Saving for retirement usually happens over a lifetime. But at certain points along the way, it's important to assess where you are and ensure you're on the right path.
Though there are no exact rules for how much you've saved for retirement by a specific age,
How much should you have saved for retirement by 40?
There are no specific guidelines or benchmarks for retirement savings by 40, but the general rule of thumb is that most people should have about three times their salary by then. If you make the U.S. average annual salary of
However, most people don't have this amount saved. A 2021 study by the Federal Reserve found 71% of Americans ages 30 to 44 had at least some retirement savings, but only
How to build your nest egg
These figures aren't surprising considering all the financial obligations that can hit people in their 40s, whether it's a mortgage, car loan or credit card debt. People in this age group may also be part of the
However, if you aren't where you'd like to be, you can do several things to build your retirement savings and reach your financial goals:
Meet your employer's match requirements
Some employers will match your retirement contributions up to a certain percentage of your salary. Say your employer offers a 4% match. If you make $65,000 a year and are contributing at least 4% of your salary to the fund on your own, that's an extra $2,600 in your retirement account.
If you're not maximizing your retirement contributions up to the employer match, consider taking advantage of this benefit. Most employer retirement plan administrators have a progress checker alongside your account balance. Check this regularly, and if you can, increase your contribution by 1 or 2% periodically. Focusing on this task alone could significantly boost your retirement savings.
Consider an IRA
Consider opening a traditional or Roth IRA to supplement your employer's retirement plan. With a
Just keep in mind that the $6,000 to $7,000 contribution limit is the total you can contribute across all your IRA accounts. However, it's a smart strategy to have a mix of accounts
Seek a pay increase
A competitive job market comes with several advantages for workers, one of which is the potential to significantly increase your wages. People who have switched jobs in the last year have
However, you don't have to quit your job and find another to increase your pay. Many companies are determined to boost employee retention by offering retention bonuses and wage increases to keep good workers.
Now may be a good time to renegotiate your pay if you're happy with your current employer—or seek other job opportunities if you're looking for a better work environment and want to grow your skills.
Cut back to boost your savings
People often spend money on things they don't need, no longer use or don't even realize they're still paying for. These items can include things like subscriptions, gym memberships or other services that automatically renew. Establishing
Take the time to look at your credit card and bank statements to see if any purchases on your account fit this description. Many banks make this easy with online features where you can filter transactions for recurring charges. Once you go through your purchases, identify anything you can cancel or downgrade. You also can look at your current spending and find ways to cut back on new items or indulgences that aren't crucial. Even small changes in your spending habits can lead to big savings over time that you can then invest in your retirement.
Generate some side income
Upwork's study indicates many freelancers are providing skilled services such as business consulting, design, computer programming or marketing.

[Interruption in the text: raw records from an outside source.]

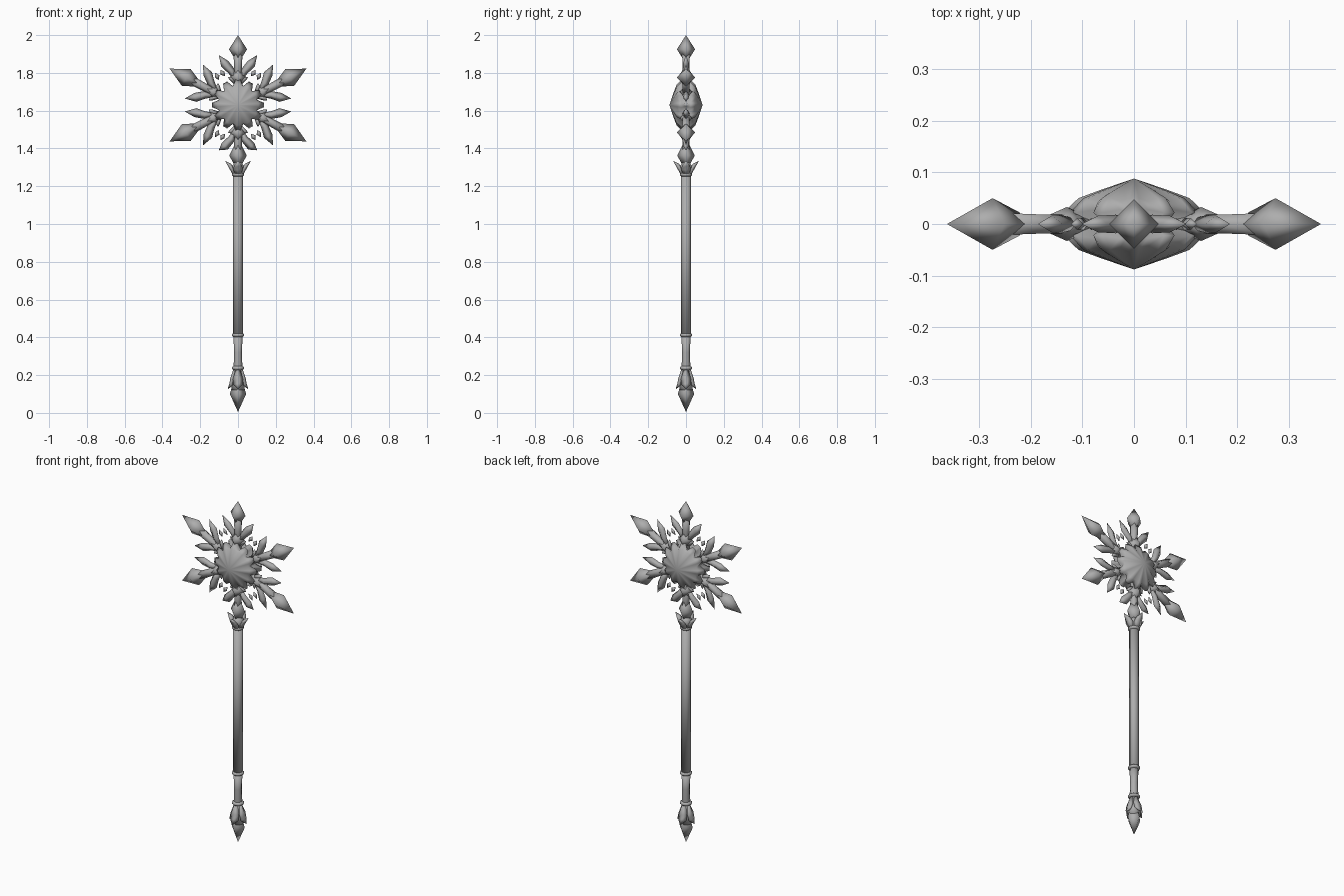
import bpy, bmesh, math
from mathutils import Matrix, Vector

cube = bpy.data.objects.get("Cube")
if cube:
    bpy.data.objects.remove(cube, do_unlink=True)

steel = bpy.data.materials.new("grey steel")
GREY = (0.42, 0.42, 0.42, 1)
steel.use_nodes = True
steel.diffuse_color = GREY
steel.node_tree.nodes["Principled BSDF"].inputs["Base Color"].default_value = GREY
HUB_Z = 1.63


def finish(bm, name, matrix):
    bmesh.ops.recalc_face_normals(bm, faces=bm.faces)
    for face in bm.faces:
        face.smooth = True
    mesh = bpy.data.meshes.new(name)
    bm.transform(matrix)
    if matrix.determinant() < 0:
        bmesh.ops.reverse_faces(bm, faces=bm.faces)
    bm.to_mesh(mesh)
    bm.free()
    mesh.materials.append(steel)
    bpy.context.collection.objects.link(bpy.data.objects.new(name, mesh))


def loft(name, stations, sides=4, matrix=Matrix()):
    """Skin cross-sections (x, z, half width, half depth) along a path in the xz plane."""
    bm = bmesh.new()
    rings = []
    for i, (x, z, w, d) in enumerate(stations):
        a, b = stations[max(i - 1, 0)], stations[min(i + 1, len(stations) - 1)]
        t = Vector((b[0] - a[0], 0, b[1] - a[1])).normalized()
        side = Vector((t.z, 0, -t.x))
        centre = Vector((x, 0, z))
        if w == 0:
            rings.append([bm.verts.new(centre)])
            continue
        turns = [2 * math.pi * k / sides for k in range(sides)]
        rings.append([bm.verts.new(centre + side * w * math.cos(u) + Vector((0, d * math.sin(u), 0)))
                      for u in turns])
    for r, s in zip(rings, rings[1:]):
        for k in range(sides):
            n = (k + 1) % sides
            loop = [r[k % len(r)], r[n % len(r)], s[n % len(s)], s[k % len(s)]]
            bm.faces.new(list(dict.fromkeys(loop)))
    for r in (rings[0], rings[-1]):
        if len(r) > 2:
            bm.faces.new(r)
    finish(bm, name, matrix)


def upright(name, profile, sides=4, matrix=Matrix()):
    """Straight part given as (height, radius)."""
    loft(name, [(0, z, r, r) for z, r in profile], sides, matrix)


# Shaft, grip and collars
upright("shaft", [(0.41, 0.026), (1.27, 0.026)], 8)
upright("grip", [(0.22, 0.019), (0.25, 0.023), (0.32, 0.021), (0.41, 0.024)], 8)
for name, z in (("lower_ring", 0.237), ("grip_ring", 0.412), ("upper_ring", 1.262)):
    upright(name, [(z - 0.01, 0.025), (z - 0.004, 0.033), (z + 0.004, 0.033), (z + 0.01, 0.025)], 8)

# Pommel point with four downward claws, crown with four upward claws
upright("pommel_point", [(0.005, 0), (0.1, 0.043), (0.18, 0.02)])
upright("pommel_neck", [(0.12, 0.034), (0.17, 0.034), (0.225, 0.021)], 8)
upright("crown_cup", [(1.26, 0.024), (1.3, 0.034), (1.325, 0.02)], 8)
for k in range(4):
    turn = Matrix.Rotation(k * math.pi / 2, 4, "Z")
    loft("pommel_claw", [(0.018, 0.225, 0.008, 0.012), (0.029, 0.18, 0.012, 0.028),
                         (0.036, 0.15, 0.011, 0.026), (0.055, 0.125, 0, 0)], matrix=turn)
    loft("crown_claw", [(0.02, 1.26, 0.008, 0.014), (0.03, 1.29, 0.012, 0.026),
                        (0.045, 1.312, 0.01, 0.02), (0.069, 1.335, 0, 0)], matrix=turn)

# Domed hub with twelve blunt lobes on both faces and a recessed rim
bm = bmesh.new()
COUNT = 12 * 3
rings = []
for tip_r, notch_r, tip_y, notch_y in ((0.065, 0.063, 0.066, 0.063), (0.108, 0.098, 0.05, 0.044),
                                       (0.137, 0.104, 0.022, 0.028), (0.095, 0.088, 0, 0)):
    ring = []
    for k in range(COUNT):
        u = 2 * math.pi * (k - 1.5) / COUNT
        r, y = (tip_r, tip_y) if k % 3 else (notch_r, notch_y)
        ring.append((r * math.sin(u), y, r * math.cos(u)))
    rings.append(ring)
for sign in (-1, 1):
    apex = bm.verts.new((0, sign * 0.088, 0))
    made = [[bm.verts.new((x, sign * y, z)) for x, y, z in ring] for ring in rings]
    for k in range(COUNT):
        n = (k + 1) % COUNT
        bm.faces.new((apex, made[0][k], made[0][n]))
        for r, s in zip(made, made[1:]):
            bm.faces.new((r[k], r[n], s[n], s[k]))
bmesh.ops.remove_doubles(bm, verts=bm.verts, dist=0.0005)
finish(bm, "hub", Matrix.Translation((0, 0, HUB_Z)))

# Six arms around the hub; the lowest one joins the crown
for degrees in (0, 62, 118, 180, 242, 298):
    place = Matrix.Translation((0, 0, HUB_Z)) @ Matrix.Rotation(math.radians(degrees), 4, "Y")
    upright("arm_rod", [(0.08, 0.022), (0.2, 0.021), (0.28, 0.024)], 6, place)
    knot = 0.044 if degrees % 180 == 0 else 0.033
    upright("arm_knot", [(0.11, 0.018), (0.147, knot), (0.185, 0.018)], 4, place)
    if degrees == 180:
        spear = [(0.215, 0.02), (0.268, 0.046), (0.32, 0.018)]
    elif degrees == 0:
        spear = [(0.25, 0.02), (0.295, 0.048), (0.37, 0)]
    else:
        spear = [(0.25, 0.022), (0.31, 0.05), (0.41, 0)]
    upright("arm_spear", spear, 4, place)
    reach = 0.24 if degrees == 180 else 0.265
    for mirror in (-1, 1):
        flip = place @ Matrix.Scale(mirror, 4, (1, 0, 0))
        loft("arm_leaf", [(0.012, 0.135, 0.01, 0.01), (0.035, 0.18, 0.02, 0.018),
                          (0.07, 0.218, 0.024, 0.016), (0.102, reach, 0, 0)], matrix=flip)
        loft("hub_thorn", [(0.015, 0.12, 0.012, 0.012), (0.038, 0.142, 0.011, 0.012),
                           (0.053, 0.148, 0, 0)], matrix=flip)
        # Small loose crystals, none in the two side gaps
        if abs(math.cos(math.radians(degrees + mirror * 25))) > 0.3:
            loft("loose_crystal", [(0.068, 0.152, 0, 0), (0.082, 0.168, 0.013, 0.012),
                                   (0.094, 0.188, 0, 0)], matrix=flip)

Consider leveraging your skills to create additional income outside of your workday. You may be good at video editing, photography, woodworking, floral design or another creative hobby that you can turn into something more. Many people are willing to pay other professionals to do tasks they either don't have the skill or time to do.
Work with a financial advisor
Everyone's retirement savings needs are different. The recommended amount to save will vary depending on your expenses, where you plan to live and the retirement lifestyle you want to lead. An arbitrary number devised by industry experts doesn't capture these nuances. Consider working with a financial advisor who can help you determine your personal retirement goals.
If you already have an IRA or 401(k), a
Planning for retirement in your 40s
It's never too late to save for retirement or to adjust your strategy. If you're in your 40s, use this time to assess where you currently are with your retirement savings and if you're on track to meet your goals. If you need to get back on track, consider seeking help from